We can no longer allow the fear of death to define us and coerce us into being anything less than human.  This, too, is what Jesus shows us in his dying and being raised into eternal life: only by refusing to live in the shadow if death can love become unrestricted.[3] In the face of great evil, the temptation to become less than human, to mirror the evil we hate, is also great.  This we must resist, even unto death; this we can resist, because love has conquered death.

Daryl Davis is, for me, an icon of the power of unrestricted love.  Davis is a remarkably gifted musician.  He also is a connoisseur of hate groups, which might seem odd since Davis is an African-American.  However, he is driven by his profoundly troubling experience of racism to find the answer to the question, “How can you hate me when you don’t even know me?”  This need to understand has led to some unusual relationships and a remarkable ministry of reconciliation.

Through a series of encounters in Maryland honky-tonks where Davis played with a country band, he came to befriend a former member of the KKK.  This led to an interview with Roger Kelly, the Grand Dragon of the Maryland KKK, as part of Davis’ research for his book on racism and reconciliation.  Davis came away from this very tense initial meeting surprised to realize he actually kind of liked Kelly, even though they could not have disagreed more on the matter ofrace.  Kelly left Davis with his card, and invited him to keep in touch.

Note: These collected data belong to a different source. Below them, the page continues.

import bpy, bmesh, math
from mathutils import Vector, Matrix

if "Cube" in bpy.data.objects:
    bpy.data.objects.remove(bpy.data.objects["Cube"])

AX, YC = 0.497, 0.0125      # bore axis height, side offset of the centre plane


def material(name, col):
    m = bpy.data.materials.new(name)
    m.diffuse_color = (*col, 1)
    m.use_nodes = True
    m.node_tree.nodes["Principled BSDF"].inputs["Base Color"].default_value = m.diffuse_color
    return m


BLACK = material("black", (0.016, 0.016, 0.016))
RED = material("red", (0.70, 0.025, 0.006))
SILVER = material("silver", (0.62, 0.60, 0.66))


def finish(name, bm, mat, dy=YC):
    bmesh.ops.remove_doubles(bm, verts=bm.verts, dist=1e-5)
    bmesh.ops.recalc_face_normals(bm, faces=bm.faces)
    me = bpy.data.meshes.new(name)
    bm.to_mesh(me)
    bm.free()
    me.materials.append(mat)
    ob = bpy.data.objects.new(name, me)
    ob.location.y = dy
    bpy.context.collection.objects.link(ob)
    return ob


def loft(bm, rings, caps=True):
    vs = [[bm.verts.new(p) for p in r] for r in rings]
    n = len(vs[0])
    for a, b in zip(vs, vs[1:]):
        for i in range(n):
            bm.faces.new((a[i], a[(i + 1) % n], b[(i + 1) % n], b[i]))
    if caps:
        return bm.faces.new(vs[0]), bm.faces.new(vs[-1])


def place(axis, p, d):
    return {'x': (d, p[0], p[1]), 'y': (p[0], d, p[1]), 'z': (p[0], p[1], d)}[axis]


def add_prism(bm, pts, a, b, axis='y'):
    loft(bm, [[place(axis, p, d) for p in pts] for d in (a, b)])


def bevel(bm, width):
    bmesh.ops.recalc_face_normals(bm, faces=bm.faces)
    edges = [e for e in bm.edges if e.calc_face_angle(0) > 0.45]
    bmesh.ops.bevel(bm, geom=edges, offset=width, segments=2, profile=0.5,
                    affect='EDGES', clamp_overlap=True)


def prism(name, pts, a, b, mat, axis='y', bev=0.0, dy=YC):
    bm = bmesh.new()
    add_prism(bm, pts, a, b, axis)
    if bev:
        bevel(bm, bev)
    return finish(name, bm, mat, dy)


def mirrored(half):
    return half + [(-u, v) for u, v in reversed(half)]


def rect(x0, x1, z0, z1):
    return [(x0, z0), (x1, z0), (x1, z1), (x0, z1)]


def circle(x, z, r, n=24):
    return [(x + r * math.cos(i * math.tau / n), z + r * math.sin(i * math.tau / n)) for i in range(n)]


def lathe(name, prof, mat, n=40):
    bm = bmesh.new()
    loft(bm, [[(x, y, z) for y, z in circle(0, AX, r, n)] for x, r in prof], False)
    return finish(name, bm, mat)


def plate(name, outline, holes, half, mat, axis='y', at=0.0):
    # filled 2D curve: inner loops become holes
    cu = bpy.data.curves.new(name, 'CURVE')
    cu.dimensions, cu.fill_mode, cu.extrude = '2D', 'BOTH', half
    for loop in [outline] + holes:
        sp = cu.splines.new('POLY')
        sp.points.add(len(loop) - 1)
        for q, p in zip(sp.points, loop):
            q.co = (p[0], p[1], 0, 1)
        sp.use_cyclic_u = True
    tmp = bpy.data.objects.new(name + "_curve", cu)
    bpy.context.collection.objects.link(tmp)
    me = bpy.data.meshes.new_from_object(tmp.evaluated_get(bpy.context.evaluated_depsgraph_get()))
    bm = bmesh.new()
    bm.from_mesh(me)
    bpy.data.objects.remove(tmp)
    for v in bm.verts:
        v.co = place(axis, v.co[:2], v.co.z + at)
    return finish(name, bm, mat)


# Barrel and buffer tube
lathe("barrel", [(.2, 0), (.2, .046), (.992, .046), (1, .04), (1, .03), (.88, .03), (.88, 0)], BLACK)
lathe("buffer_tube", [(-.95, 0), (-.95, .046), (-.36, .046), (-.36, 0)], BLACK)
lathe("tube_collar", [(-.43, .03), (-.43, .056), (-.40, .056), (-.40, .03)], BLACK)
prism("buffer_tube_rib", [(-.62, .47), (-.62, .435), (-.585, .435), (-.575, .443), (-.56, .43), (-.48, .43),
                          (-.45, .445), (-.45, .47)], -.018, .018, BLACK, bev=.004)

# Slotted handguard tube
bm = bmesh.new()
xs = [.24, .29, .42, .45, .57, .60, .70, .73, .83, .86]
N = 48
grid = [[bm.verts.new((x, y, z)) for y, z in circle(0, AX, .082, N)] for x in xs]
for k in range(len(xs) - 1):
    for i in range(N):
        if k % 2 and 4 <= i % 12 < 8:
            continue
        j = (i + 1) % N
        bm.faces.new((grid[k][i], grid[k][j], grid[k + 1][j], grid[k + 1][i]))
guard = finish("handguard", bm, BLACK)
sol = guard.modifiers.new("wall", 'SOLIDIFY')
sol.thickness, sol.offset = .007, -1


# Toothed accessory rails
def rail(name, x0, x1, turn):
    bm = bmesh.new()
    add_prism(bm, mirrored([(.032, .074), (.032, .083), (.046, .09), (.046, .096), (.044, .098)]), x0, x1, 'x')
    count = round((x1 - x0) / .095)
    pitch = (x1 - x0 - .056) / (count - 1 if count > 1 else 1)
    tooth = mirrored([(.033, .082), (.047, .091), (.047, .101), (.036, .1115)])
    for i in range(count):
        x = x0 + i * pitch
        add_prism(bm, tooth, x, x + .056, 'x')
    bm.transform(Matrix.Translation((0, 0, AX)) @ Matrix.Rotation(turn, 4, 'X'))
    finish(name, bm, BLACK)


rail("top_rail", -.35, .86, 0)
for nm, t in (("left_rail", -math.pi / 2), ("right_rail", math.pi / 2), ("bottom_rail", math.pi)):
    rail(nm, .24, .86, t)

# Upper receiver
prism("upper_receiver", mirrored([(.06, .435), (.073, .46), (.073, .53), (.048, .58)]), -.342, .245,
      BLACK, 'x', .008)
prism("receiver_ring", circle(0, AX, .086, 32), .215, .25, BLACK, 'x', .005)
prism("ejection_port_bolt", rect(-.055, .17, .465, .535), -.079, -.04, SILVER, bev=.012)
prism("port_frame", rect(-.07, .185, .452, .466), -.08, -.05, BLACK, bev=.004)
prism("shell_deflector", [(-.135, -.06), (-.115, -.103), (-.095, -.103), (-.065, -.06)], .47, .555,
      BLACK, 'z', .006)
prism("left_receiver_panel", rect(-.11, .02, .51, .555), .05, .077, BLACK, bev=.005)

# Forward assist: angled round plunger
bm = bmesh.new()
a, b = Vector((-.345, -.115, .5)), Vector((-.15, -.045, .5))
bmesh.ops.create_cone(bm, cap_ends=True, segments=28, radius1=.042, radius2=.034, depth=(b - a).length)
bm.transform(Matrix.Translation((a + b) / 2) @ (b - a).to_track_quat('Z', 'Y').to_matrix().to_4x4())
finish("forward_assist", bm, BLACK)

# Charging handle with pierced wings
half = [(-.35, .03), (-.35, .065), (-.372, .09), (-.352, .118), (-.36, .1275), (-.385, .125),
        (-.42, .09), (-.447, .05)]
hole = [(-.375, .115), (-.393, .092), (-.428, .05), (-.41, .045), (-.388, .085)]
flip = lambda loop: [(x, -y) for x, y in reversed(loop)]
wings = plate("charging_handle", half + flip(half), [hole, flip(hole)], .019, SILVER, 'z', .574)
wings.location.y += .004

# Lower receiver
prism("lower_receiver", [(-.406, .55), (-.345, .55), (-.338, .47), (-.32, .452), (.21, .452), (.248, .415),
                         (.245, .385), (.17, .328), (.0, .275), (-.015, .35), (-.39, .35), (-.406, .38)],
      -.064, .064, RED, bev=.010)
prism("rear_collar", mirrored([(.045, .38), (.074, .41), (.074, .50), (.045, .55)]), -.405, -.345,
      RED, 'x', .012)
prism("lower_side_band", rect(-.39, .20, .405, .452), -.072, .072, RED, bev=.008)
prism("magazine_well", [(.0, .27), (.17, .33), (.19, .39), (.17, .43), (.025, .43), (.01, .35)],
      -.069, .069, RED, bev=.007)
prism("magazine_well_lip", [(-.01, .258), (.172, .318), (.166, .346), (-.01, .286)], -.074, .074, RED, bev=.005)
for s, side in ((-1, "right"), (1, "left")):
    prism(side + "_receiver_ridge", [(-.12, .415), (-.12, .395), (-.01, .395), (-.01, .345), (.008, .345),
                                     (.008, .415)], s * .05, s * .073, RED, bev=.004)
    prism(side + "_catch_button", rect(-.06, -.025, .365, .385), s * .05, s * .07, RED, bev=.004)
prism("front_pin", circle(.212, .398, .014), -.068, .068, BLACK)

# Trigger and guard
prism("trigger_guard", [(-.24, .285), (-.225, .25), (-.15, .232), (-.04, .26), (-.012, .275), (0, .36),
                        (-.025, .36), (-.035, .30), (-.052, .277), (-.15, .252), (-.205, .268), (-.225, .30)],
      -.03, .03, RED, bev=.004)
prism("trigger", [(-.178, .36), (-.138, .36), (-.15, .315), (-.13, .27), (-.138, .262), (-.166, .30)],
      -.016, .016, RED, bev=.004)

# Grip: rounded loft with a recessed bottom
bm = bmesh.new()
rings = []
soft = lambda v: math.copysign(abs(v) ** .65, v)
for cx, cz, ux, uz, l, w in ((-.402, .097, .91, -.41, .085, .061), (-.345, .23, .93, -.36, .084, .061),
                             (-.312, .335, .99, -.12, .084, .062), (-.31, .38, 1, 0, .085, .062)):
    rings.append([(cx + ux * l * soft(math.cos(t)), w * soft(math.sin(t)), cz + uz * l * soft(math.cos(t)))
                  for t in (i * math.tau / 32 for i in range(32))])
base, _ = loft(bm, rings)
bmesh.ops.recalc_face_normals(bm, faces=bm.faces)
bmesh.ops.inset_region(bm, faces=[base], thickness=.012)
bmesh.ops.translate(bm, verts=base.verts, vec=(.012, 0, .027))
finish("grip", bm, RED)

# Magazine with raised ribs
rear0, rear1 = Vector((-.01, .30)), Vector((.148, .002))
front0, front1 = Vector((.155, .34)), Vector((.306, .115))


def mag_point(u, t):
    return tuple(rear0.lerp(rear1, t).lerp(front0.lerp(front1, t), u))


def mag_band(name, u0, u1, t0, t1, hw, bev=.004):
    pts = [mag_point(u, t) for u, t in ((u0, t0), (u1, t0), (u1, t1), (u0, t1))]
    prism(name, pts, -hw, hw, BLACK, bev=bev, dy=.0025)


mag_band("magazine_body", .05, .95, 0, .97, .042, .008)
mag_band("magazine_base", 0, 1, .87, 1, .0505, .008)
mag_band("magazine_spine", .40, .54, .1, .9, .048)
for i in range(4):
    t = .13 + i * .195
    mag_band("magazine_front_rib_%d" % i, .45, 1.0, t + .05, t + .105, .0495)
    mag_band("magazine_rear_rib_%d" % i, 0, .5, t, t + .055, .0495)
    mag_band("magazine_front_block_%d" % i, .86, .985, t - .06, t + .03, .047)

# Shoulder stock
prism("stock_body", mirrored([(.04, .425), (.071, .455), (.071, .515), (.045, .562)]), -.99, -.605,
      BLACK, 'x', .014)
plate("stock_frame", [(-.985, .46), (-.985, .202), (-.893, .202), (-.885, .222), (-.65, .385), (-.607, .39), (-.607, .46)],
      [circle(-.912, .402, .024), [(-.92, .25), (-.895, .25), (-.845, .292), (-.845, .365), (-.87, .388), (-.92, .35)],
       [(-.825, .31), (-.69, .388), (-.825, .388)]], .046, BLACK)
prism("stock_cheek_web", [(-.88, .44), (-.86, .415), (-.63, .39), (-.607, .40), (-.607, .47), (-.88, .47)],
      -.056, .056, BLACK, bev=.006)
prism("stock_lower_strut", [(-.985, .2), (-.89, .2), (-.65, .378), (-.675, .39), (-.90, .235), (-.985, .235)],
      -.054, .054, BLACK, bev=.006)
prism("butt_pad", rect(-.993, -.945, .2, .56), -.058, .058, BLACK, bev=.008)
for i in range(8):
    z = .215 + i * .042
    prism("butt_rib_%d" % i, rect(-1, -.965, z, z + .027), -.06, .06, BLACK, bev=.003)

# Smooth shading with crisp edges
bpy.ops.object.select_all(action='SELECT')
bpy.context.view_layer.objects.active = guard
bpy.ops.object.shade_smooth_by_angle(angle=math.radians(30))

Whenever Davis performed in the county where Kelly lived, he’d call and invite him to come to the show.  Kelly would come, and would bring other friends of his from the KKK.  Davis and Kelly developed a friendship, and Davis even attended some KKK rallies as Kelly’s guest – and act which required tremendous courage – of different sorts – on both their parts. 

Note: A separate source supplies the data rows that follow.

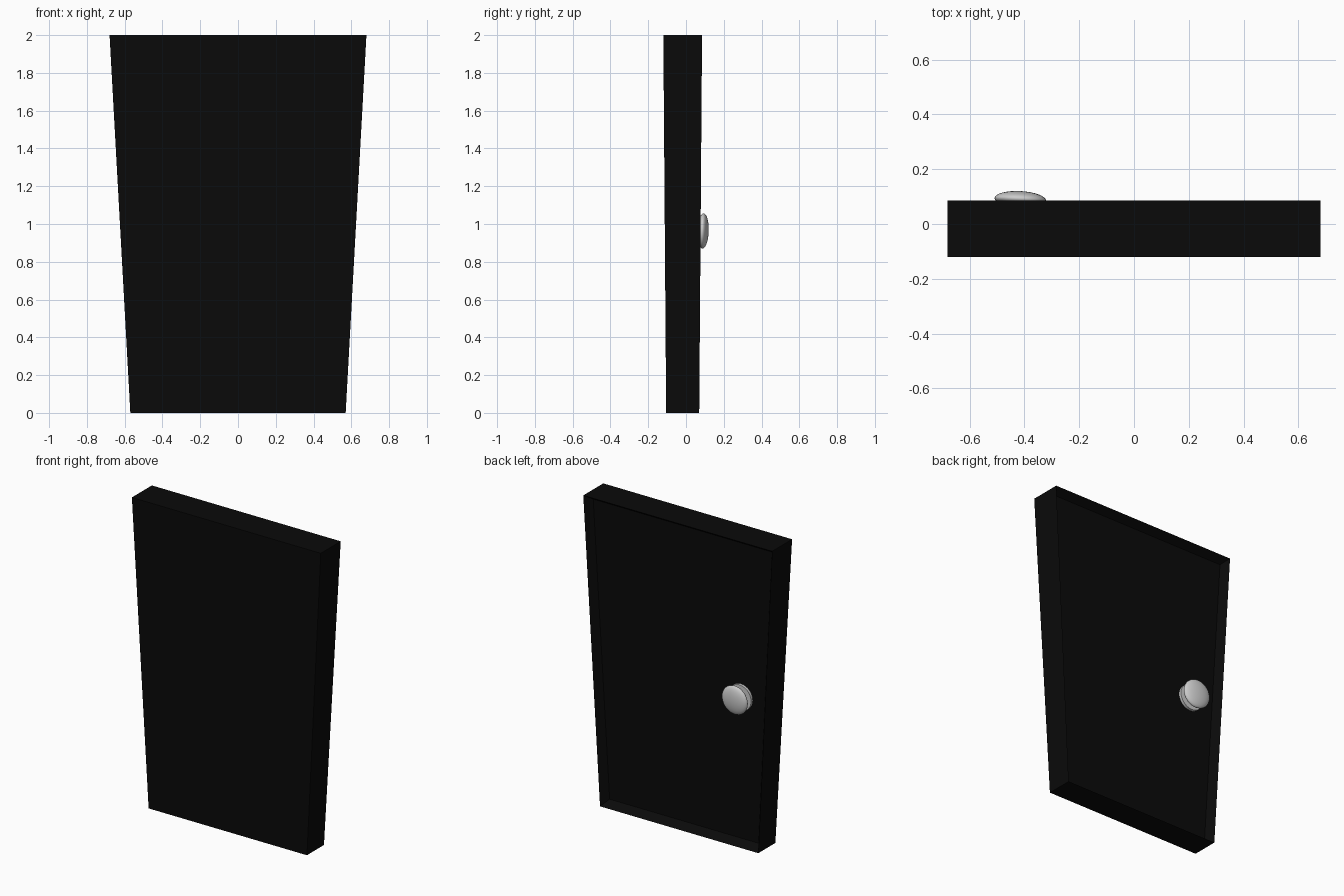
import bpy, bmesh
from math import radians

if "Cube" in bpy.data.objects:
    bpy.data.objects.remove(bpy.data.objects["Cube"])

black = bpy.data.materials.new("black_paint")
black.diffuse_color = (0.003, 0.003, 0.003, 1)
black.use_nodes = True
black.node_tree.nodes["Principled BSDF"].inputs["Base Color"].default_value = black.diffuse_color

# Door slab: tapered block, wider and thicker at the top
bm = bmesh.new()
bmesh.ops.create_cube(bm, size=2)
for v in bm.verts:
    top, back = v.co.z > 0, v.co.y > 0
    v.co.x *= 0.68 if top else 0.57
    v.co.y = (0.085 if top else 0.07) if back else (-0.12 if top else -0.105)
    v.co.z = 2 if top else 0
bm.normal_update()

# Sunken panel inside a thin frame on the back
back_face = max(bm.faces, key=lambda f: f.normal.y)
bmesh.ops.inset_region(bm, faces=[back_face], thickness=0.05, depth=-0.05)
mesh = bpy.data.meshes.new("door_slab")
bm.to_mesh(mesh)
bm.free()
mesh.materials.append(black)
bpy.context.collection.objects.link(bpy.data.objects.new("door_slab", mesh))


def disc(name, radius, y0, y1):
    # Round plate lying along y at the knob position
    bpy.ops.mesh.primitive_cylinder_add(
        vertices=32, radius=radius, depth=y1 - y0,
        location=(-0.415, (y0 + y1) / 2, 0.96), rotation=(radians(90), 0, 0))
    ob = bpy.context.object
    ob.name = name
    bpy.ops.object.shade_smooth_by_angle()
    return ob


# Knob: rose plate, stem and a flattened round grip
disc("knob_rose", 0.085, 0.02, 0.045)
disc("knob_stem", 0.05, 0.03, 0.09).data.materials.append(black)
bpy.ops.mesh.primitive_uv_sphere_add(segments=32, ring_count=16, radius=1,
                                     location=(-0.415, 0.09, 0.963),
                                     rotation=(radians(-2), 0, radians(-3)))
grip = bpy.context.object
grip.name = "knob_grip"
grip.scale = (0.094, 0.03, 0.093)
bpy.ops.object.shade_smooth()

Roger Kelley became an Imperial Wizard of the KKK, but his friendship with Daryl Davis began to nag at his conscience.  Eventually, Kelly, and a dozen other key leaders of the Maryland KKK, renounced their membership, effectively eviscerating the KKK in that state.  Through the power of unrestricted love, they discovered their capacity to become human mirrored in the face of Daryl Davis. 

“The lesson learned is: ignorance breeds fear,” says Davis. “If you don’t keep that fear in check, that fear will breed hatred. If you don’t keep hatred in check it will breed destruction.”[4]

Reflecting on his relationships with white supremacists like Roger Kelly, Davis argues,

You challenge them. But you don't challenge them rudely or violently. You do it politely and intelligently. And when you do things that way chances are they will reciprocate and give you a platform. So he and I would sit down and listen to one another over a period of time. And the cement that held his ideas together
began to get cracks in it. And then it began to crumble. And then it fell apart.[5]

In a land of deep darkness Daryl Davis is shining the light of unrestricted love, affirming the possibility of civil discourse and transfiguring relationships across the deepest divides.  We can engage the enemy without becoming the evil we deplore.  This is Jesus’ third way between conformity and violence.  It is the way of becoming human.

We can become human.  We can return to paradise, if we are willing to follow the child, born this day, born in us, who is leading us there.  That is our hope, that is the hope of the world.  Amen.

[1] Dietrich Bonhoeffer, Ethics (Minneapolis:  Fortress Press, 2005), pp. 84 – 85.
[2] Walter Wink, The Human Being: Jesus and the Enigma of the Son of Man, p. 26.
[3] James Alison, “Looking Backwards for Christmas” at http://www.jamesalison.co.uk/pdf/eng24.pdf.
[4] Bob Massey, "Dancing with the Devil," The Washington Post (July 5, 1998).
[5] Conor Friedersdorf, “The Audacity of Talking About Race with the Ku Klux Klan,” The Atlantic (March 27, 2015).